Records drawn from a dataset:
======

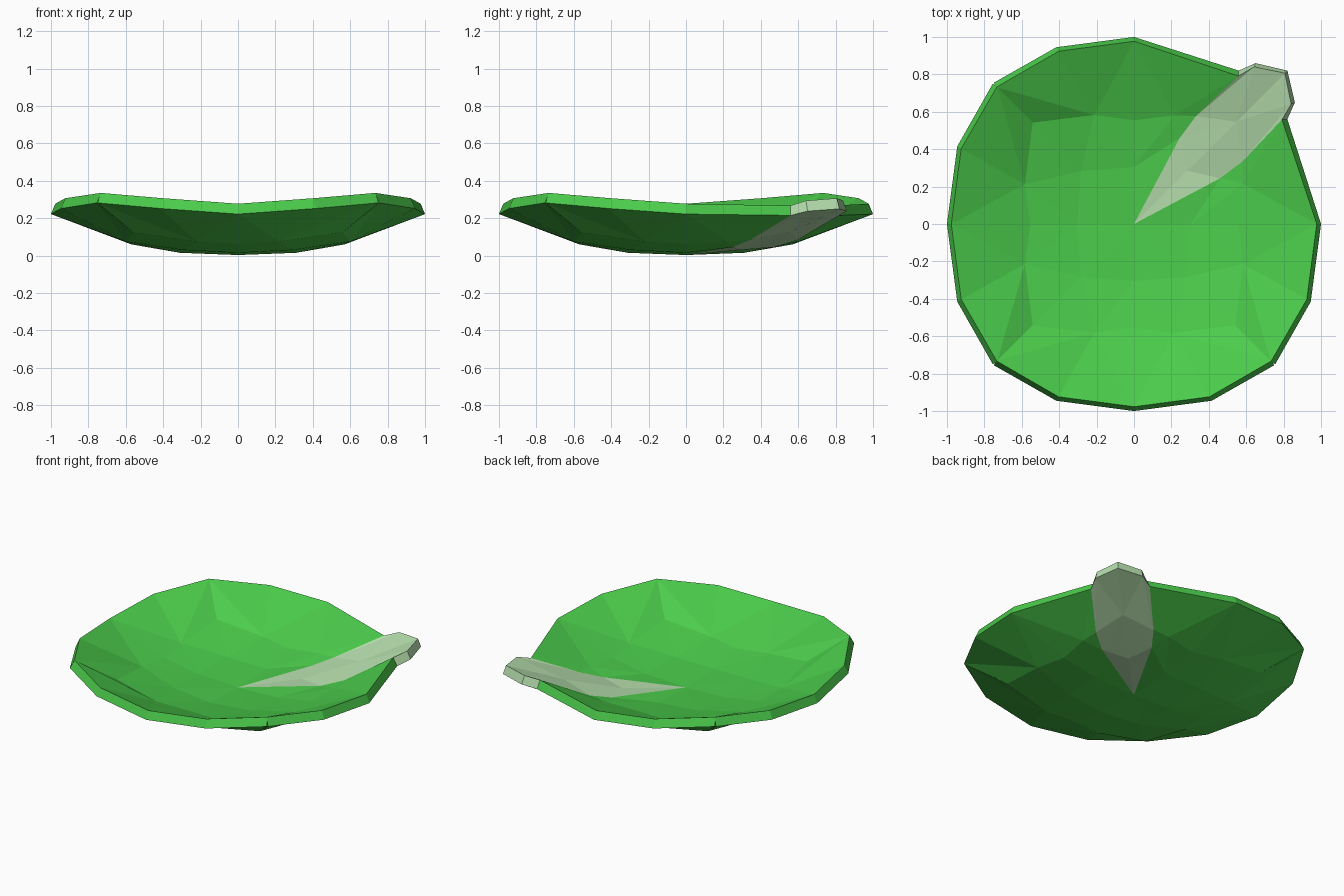
import bpy, bmesh

if "Cube" in bpy.data.objects:
    bpy.data.objects.remove(bpy.data.objects["Cube"])

# Underside points of one eighth of the leaf (axis A, between B, diagonal D)
C = (0, 0, 0.003)
A1, A2, A3 = (0.31, 0, 0.015), (0.57, 0, 0.06), (1.0, 0, 0.222)
B2, B3 = (0.60, 0.22, 0.075), (0.945, 0.415, 0.252)
D1, D2, D3 = (0.29, 0.29, 0.03), (0.56, 0.56, 0.125), (0.755, 0.75, 0.282)

# Edge of the pale wedge and its projecting tip
R1, R2, R3 = (0.47, 0.25, 0.045), (0.595, 0.34, 0.083), (0.82, 0.56, 0.215)
E1, E2 = (0.86, 0.65, 0.238), (0.82, 0.82, 0.25)

plain_eighth = [(C, A1, D1), (A1, A2, B2), (A1, B2, D1), (D1, B2, D2),
                (A2, A3, B2), (A3, B3, B2), (B2, B3, D3), (B2, D3, D2)]
cut_eighth = [(C, A1, R1), (A1, A2, B2), (A1, B2, R1), (R1, B2, R2),
              (A2, A3, B2), (A3, R3, B2), (B2, R3, R2)]
wedge_eighth = [(C, R1, D1), (R1, R2, D2), (R1, D2, D1),
                (R2, R3, E1), (R2, E1, D2), (D2, E1, E2)]


def material(name, color):
    m = bpy.data.materials.new(name)
    m.diffuse_color = (*color, 1)
    m.use_nodes = True
    m.node_tree.nodes["Principled BSDF"].inputs["Base Color"].default_value = m.diffuse_color
    return m


def add_quarter(bm, eighth, sx, sy, mat):
    """Add an eighth and its diagonal mirror into the quadrant (sx, sy)."""
    for face in eighth:
        for swap in (False, True):
            pts = [(y, x, z) if swap else (x, y, z) for x, y, z in face]
            f = bm.faces.new([bm.verts.new((x * sx, y * sy, z)) for x, y, z in pts])
            f.material_index = mat


bm = bmesh.new()
# Three plain quarters, then the quarter split by the wedge
for sx, sy in ((-1, 1), (-1, -1), (1, -1)):
    add_quarter(bm, plain_eighth, sx, sy, 0)
add_quarter(bm, cut_eighth, 1, 1, 0)
add_quarter(bm, wedge_eighth, 1, 1, 1)
bmesh.ops.remove_doubles(bm, verts=bm.verts[:], dist=0.001)
bm.normal_update()
for f in bm.faces:
    if f.normal.z < 0:
        f.normal_flip()

mesh = bpy.data.meshes.new("leaf_dish")
bm.to_mesh(mesh)
bm.free()
mesh.materials.append(material("leaf_green", (0.07, 0.60, 0.07)))
mesh.materials.append(material("pale_wedge", (0.46, 0.72, 0.41)))
leaf = bpy.data.objects.new("leaf_dish", mesh)
bpy.context.collection.objects.link(leaf)

# Leaf thickness, grown upward from the underside
solid = leaf.modifiers.new("thickness", 'SOLIDIFY')
solid.thickness = 0.06
solid.offset = 1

======

→ **EXERCISE BRIEF**: If pictures appear in the data, omit them and copy all other parts exactly.

→ **TASK RESULT**:
import bpy, bmesh

if "Cube" in bpy.data.objects:
    bpy.data.objects.remove(bpy.data.objects["Cube"])

# Underside points of one eighth of the leaf (axis A, between B, diagonal D)
C = (0, 0, 0.003)
A1, A2, A3 = (0.31, 0, 0.015), (0.57, 0, 0.06), (1.0, 0, 0.222)
B2, B3 = (0.60, 0.22, 0.075), (0.945, 0.415, 0.252)
D1, D2, D3 = (0.29, 0.29, 0.03), (0.56, 0.56, 0.125), (0.755, 0.75, 0.282)

# Edge of the pale wedge and its projecting tip
R1, R2, R3 = (0.47, 0.25, 0.045), (0.595, 0.34, 0.083), (0.82, 0.56, 0.215)
E1, E2 = (0.86, 0.65, 0.238), (0.82, 0.82, 0.25)

plain_eighth = [(C, A1, D1), (A1, A2, B2), (A1, B2, D1), (D1, B2, D2),
                (A2, A3, B2), (A3, B3, B2), (B2, B3, D3), (B2, D3, D2)]
cut_eighth = [(C, A1, R1), (A1, A2, B2), (A1, B2, R1), (R1, B2, R2),
              (A2, A3, B2), (A3, R3, B2), (B2, R3, R2)]
wedge_eighth = [(C, R1, D1), (R1, R2, D2), (R1, D2, D1),
                (R2, R3, E1), (R2, E1, D2), (D2, E1, E2)]


def material(name, color):
    m = bpy.data.materials.new(name)
    m.diffuse_color = (*color, 1)
    m.use_nodes = True
    m.node_tree.nodes["Principled BSDF"].inputs["Base Color"].default_value = m.diffuse_color
    return m


def add_quarter(bm, eighth, sx, sy, mat):
    """Add an eighth and its diagonal mirror into the quadrant (sx, sy)."""
    for face in eighth:
        for swap in (False, True):
            pts = [(y, x, z) if swap else (x, y, z) for x, y, z in face]
            f = bm.faces.new([bm.verts.new((x * sx, y * sy, z)) for x, y, z in pts])
            f.material_index = mat


bm = bmesh.new()
# Three plain quarters, then the quarter split by the wedge
for sx, sy in ((-1, 1), (-1, -1), (1, -1)):
    add_quarter(bm, plain_eighth, sx, sy, 0)
add_quarter(bm, cut_eighth, 1, 1, 0)
add_quarter(bm, wedge_eighth, 1, 1, 1)
bmesh.ops.remove_doubles(bm, verts=bm.verts[:], dist=0.001)
bm.normal_update()
for f in bm.faces:
    if f.normal.z < 0:
        f.normal_flip()

mesh = bpy.data.meshes.new("leaf_dish")
bm.to_mesh(mesh)
bm.free()
mesh.materials.append(material("leaf_green", (0.07, 0.60, 0.07)))
mesh.materials.append(material("pale_wedge", (0.46, 0.72, 0.41)))
leaf = bpy.data.objects.new("leaf_dish", mesh)
bpy.context.collection.objects.link(leaf)

# Leaf thickness, grown upward from the underside
solid = leaf.modifiers.new("thickness", 'SOLIDIFY')
solid.thickness = 0.06
solid.offset = 1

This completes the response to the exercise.